JPG is now accepting submissions for its first exhibition, Deep Time. We invite anyone who owns an artwork that matches the Deep Time theme below to fill out this form. The deadline for submissions is July 1 and the exhibition will take place in mid-July.
To be eligible for inclusion, you must own the NFT you are submitting, and add it to the JPG Registry when the protocol launches on mainnet.
This is a curated exhibition, so please be aware that not every submitted artwork will be included. You will be contacted by the JPG team if your submission is chosen.
We are happy to introduce Juried Protocol Galleries (JPG), a registry-based curation protocol that brings together collectors, curators, and artists. The JPG registry is a new primitive for the NFT ecosystem, allowing owners to make their NFTs available for sale and display in partnership with curators. Designed as an open protocol, JPG provides the foundation for a community-generated network of galleries and a new, decentralized marketplace for both primary and secondary sales.

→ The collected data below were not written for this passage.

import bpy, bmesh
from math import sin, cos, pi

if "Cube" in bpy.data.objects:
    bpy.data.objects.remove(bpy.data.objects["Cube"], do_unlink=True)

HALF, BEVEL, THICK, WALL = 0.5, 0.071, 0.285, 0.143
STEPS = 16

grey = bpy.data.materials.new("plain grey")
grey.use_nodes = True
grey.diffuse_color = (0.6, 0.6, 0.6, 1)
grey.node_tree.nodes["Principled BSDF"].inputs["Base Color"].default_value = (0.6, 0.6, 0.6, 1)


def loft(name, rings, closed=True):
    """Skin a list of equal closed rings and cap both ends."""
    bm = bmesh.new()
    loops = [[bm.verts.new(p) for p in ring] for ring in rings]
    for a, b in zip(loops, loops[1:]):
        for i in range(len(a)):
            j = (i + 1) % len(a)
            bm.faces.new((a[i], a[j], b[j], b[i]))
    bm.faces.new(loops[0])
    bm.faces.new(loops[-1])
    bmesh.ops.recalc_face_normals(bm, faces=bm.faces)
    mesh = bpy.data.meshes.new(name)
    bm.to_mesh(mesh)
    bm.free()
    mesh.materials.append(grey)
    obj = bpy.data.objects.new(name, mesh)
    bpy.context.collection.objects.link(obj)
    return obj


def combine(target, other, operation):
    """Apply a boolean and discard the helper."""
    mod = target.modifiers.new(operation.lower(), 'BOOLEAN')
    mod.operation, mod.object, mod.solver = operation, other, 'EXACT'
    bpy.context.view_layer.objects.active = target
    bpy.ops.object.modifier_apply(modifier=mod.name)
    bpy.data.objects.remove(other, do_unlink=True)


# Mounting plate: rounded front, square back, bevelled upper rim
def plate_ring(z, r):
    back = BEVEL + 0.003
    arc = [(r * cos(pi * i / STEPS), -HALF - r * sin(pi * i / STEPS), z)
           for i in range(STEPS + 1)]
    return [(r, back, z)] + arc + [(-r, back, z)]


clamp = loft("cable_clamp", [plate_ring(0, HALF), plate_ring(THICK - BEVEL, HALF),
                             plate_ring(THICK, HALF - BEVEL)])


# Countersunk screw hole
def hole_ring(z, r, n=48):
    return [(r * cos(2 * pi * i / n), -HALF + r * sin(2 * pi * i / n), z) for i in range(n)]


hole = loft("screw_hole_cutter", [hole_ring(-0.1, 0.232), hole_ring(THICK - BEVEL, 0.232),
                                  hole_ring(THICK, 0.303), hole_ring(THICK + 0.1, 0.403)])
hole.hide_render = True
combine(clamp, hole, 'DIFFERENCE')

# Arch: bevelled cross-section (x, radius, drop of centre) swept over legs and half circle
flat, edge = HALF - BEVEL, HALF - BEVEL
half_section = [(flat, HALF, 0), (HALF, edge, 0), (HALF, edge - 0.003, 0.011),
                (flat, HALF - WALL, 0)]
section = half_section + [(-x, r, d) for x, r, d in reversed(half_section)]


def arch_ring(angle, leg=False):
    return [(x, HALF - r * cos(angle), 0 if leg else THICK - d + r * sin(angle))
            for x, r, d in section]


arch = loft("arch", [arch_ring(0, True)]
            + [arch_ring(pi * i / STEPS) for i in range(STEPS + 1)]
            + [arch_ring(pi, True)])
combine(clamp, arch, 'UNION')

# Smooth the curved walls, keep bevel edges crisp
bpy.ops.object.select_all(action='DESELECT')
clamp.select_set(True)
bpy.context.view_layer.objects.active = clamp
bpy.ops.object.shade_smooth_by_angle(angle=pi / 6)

The core of the JPG protocol consists of a main registry, populated by NFT owners, and sub-registries, created by curators, that serve as exhibitions. Anyone can add their NFTs to the JPG registry by submitting proof of ownership and accompanying token data. The NFT never leaves the owner's wallet. Curators can then select works from the main registry to include in their exhibitions via sub-registries.